FDA, the Canadian Food Inspection Agency (CFIA) and the Department of Health Canada (Health Canada) will consider the oversight of the other when prioritizing inspection activities.
"Canada and the US have confidence in each other's regulatory systems. Cooperation between our countries is fundamental to providing and contributing to a safe food supply,” said Paul Mayers, VP, policy and programs at the CFIA.
Importers can have more confidence that a product meets the country's requirements. Imports into Canada must continue to meet Canadian requirements, and those into the US must continue to meet all applicable American requirements.
The FDA did a systems recognition review and assessment using the International Comparability Assessment Tool (ICAT).
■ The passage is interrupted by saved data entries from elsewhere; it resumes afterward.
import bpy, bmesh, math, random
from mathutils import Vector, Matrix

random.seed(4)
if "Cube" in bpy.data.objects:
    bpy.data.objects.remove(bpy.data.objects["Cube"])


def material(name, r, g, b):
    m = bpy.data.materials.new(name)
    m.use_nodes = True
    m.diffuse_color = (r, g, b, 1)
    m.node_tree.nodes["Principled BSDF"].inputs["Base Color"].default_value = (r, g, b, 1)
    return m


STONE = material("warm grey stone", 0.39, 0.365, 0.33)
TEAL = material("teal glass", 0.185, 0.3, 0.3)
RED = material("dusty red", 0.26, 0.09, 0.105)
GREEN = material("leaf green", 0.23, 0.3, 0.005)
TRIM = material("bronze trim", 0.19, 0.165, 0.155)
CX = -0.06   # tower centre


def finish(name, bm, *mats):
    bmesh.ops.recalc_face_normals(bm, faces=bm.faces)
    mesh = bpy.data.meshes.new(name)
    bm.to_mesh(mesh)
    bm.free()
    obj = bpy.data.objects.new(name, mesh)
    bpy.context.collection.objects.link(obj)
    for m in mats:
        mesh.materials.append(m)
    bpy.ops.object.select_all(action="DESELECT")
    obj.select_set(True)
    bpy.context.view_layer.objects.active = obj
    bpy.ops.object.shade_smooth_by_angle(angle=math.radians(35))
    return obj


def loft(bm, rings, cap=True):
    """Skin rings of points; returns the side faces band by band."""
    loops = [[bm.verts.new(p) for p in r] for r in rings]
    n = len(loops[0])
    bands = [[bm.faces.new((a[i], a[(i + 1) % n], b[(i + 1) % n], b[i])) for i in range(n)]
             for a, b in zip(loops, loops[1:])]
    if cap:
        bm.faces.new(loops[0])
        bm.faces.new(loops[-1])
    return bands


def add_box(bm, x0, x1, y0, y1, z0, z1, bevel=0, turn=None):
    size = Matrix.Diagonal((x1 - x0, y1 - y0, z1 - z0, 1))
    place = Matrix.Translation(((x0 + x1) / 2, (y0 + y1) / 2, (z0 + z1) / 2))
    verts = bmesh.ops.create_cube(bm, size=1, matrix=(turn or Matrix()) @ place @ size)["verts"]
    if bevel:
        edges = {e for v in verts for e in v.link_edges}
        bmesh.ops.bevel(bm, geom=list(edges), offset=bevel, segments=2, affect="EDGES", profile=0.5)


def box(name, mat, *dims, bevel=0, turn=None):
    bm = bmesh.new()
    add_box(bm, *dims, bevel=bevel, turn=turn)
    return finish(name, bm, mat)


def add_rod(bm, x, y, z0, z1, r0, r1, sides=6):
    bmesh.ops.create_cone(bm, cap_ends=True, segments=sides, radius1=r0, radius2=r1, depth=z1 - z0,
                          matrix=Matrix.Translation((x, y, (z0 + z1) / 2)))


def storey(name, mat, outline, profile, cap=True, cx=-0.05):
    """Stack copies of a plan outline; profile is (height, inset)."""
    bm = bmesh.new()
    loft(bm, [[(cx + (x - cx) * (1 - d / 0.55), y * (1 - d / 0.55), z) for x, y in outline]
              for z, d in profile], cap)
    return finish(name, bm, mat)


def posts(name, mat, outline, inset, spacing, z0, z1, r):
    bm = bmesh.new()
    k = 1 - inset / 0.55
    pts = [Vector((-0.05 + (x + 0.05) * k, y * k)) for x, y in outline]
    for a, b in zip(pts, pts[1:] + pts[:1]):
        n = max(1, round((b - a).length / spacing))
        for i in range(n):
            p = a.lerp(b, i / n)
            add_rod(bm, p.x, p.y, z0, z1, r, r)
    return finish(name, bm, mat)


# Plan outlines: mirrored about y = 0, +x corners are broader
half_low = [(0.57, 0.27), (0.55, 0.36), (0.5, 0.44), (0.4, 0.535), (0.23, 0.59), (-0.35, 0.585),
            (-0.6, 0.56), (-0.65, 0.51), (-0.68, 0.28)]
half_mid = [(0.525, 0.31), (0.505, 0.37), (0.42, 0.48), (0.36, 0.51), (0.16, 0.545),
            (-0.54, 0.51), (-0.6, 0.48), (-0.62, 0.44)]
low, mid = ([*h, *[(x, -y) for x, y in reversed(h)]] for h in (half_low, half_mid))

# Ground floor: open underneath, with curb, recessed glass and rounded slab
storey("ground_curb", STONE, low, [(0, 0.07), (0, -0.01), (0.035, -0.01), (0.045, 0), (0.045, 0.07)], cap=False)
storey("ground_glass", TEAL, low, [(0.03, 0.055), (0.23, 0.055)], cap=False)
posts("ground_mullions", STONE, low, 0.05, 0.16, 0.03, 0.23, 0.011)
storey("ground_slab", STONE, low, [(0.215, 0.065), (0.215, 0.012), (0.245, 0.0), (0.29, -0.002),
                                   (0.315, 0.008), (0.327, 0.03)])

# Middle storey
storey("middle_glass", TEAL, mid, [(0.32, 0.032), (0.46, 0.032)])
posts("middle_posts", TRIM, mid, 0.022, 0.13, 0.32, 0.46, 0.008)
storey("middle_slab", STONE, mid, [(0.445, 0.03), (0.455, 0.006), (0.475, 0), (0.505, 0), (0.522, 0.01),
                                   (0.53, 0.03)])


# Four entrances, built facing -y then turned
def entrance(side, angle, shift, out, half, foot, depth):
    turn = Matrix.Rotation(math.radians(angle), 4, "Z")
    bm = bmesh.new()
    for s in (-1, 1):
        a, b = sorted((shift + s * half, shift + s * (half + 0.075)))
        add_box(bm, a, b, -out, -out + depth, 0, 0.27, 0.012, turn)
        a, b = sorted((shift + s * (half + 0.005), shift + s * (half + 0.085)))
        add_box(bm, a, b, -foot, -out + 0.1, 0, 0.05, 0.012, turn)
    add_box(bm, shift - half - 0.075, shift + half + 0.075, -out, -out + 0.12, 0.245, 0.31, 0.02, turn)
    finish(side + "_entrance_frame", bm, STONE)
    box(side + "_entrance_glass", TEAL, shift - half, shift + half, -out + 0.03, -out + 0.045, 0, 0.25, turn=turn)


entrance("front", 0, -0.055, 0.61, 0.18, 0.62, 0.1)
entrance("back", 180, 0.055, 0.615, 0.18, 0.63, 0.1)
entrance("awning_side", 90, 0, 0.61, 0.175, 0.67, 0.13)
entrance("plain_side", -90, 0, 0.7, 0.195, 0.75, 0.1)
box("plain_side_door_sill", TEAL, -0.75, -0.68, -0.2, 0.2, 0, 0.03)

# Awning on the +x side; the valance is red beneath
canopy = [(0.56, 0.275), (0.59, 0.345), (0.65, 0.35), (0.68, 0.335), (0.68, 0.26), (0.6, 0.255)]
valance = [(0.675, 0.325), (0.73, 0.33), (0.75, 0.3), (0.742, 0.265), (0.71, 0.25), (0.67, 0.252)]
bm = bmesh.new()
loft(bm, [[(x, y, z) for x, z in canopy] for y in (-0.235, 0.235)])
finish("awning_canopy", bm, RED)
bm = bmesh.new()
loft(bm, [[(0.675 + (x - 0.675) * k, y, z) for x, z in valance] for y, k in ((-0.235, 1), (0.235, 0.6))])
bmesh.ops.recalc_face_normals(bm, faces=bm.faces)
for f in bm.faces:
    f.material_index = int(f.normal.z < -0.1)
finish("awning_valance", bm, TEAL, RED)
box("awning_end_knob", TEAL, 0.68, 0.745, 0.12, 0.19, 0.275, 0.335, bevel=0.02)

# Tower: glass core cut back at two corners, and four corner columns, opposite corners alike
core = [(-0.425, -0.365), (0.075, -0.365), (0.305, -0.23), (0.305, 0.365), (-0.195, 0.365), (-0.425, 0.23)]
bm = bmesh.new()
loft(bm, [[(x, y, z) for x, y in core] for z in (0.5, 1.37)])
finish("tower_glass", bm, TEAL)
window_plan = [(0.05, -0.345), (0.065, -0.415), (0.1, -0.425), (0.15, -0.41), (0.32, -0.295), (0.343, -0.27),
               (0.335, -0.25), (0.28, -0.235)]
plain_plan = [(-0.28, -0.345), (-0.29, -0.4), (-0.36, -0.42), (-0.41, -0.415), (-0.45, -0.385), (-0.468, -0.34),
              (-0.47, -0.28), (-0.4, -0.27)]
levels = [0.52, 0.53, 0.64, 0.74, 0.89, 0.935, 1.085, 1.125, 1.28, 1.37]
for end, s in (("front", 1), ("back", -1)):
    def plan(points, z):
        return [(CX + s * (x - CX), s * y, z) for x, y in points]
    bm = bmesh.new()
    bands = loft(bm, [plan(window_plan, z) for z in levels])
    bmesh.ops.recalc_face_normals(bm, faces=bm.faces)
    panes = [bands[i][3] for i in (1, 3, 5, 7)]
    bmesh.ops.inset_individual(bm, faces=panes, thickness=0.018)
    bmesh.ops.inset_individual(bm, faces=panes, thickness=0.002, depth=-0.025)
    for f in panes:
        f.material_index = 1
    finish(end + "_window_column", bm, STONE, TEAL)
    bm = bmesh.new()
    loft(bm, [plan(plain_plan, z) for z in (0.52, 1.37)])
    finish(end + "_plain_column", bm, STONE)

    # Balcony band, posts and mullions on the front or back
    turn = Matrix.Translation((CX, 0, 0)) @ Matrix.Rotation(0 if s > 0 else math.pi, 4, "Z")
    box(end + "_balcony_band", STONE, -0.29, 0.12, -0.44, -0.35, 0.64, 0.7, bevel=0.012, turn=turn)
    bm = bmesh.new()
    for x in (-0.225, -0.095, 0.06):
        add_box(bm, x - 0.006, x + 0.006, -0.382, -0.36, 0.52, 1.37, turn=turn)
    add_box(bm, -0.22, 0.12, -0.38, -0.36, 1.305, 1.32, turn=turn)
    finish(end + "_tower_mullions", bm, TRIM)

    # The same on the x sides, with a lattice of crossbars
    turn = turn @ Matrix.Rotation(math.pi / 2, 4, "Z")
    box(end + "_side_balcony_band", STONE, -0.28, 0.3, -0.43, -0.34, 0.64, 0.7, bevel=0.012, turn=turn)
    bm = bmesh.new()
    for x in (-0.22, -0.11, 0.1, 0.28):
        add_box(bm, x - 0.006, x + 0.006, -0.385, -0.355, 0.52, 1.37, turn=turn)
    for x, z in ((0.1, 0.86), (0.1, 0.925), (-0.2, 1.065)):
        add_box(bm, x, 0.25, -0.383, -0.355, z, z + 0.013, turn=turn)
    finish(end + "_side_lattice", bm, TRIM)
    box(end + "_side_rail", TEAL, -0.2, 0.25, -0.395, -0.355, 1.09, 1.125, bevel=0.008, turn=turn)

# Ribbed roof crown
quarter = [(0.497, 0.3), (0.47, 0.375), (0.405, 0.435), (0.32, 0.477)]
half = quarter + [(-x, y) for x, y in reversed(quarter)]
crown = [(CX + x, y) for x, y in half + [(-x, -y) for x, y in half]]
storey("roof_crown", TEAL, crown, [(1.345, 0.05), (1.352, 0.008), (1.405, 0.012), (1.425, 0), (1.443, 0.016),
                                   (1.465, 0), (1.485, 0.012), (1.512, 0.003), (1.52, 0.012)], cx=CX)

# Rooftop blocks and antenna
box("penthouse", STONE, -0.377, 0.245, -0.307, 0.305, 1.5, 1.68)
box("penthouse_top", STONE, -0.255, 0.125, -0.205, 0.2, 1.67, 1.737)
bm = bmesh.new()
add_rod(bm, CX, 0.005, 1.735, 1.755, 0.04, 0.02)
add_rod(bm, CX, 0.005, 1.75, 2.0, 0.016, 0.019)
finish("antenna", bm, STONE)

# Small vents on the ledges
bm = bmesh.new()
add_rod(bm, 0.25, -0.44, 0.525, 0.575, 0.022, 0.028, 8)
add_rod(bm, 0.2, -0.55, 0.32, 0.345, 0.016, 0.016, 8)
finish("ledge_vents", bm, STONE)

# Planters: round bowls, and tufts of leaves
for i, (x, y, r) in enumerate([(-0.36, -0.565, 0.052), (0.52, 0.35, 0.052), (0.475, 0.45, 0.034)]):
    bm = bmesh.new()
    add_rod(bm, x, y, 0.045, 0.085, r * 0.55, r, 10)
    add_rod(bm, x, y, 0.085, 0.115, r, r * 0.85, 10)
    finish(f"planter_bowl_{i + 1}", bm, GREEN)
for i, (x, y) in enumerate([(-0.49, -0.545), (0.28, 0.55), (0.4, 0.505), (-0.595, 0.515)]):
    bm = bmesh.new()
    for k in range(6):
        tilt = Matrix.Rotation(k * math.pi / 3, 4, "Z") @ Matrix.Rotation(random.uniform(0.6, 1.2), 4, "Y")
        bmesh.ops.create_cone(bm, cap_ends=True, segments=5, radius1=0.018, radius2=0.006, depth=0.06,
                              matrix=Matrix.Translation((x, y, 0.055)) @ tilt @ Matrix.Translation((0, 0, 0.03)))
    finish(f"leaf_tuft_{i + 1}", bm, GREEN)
"Under the US Regulatory Cooperation Council, the countries intend to better align their food safety regulatory systems, reduce unnecessary duplication, enhance information sharing, and to the extent possible, leverage resources so that the agencies can better meet their public health objectives," said Michael Taylor, deputy commissioner for foods and veterinary medicine, FDA.
The FDA recognized New Zealand as the first foreign system comparable in 2012. A similar process is underway between the agency and Australia and the European Commission.
Meanwhile, the AOAC has released the 20th Edition of the Official Methods of Analysis (OMA) - the compendium of more than 3,000 methods adopted by AOAC.
The edition reflects AOAC’s standards development activities in food, infant formula, dietary supplements, veterinary drug residues, and biothreat detection and features First Action methods and Standard Method Performance Requirements (SMPRs).
Edited by George Latimer (retired, office of the Texas State Chemist), it builds on the last one in September 2012 (19th Edition).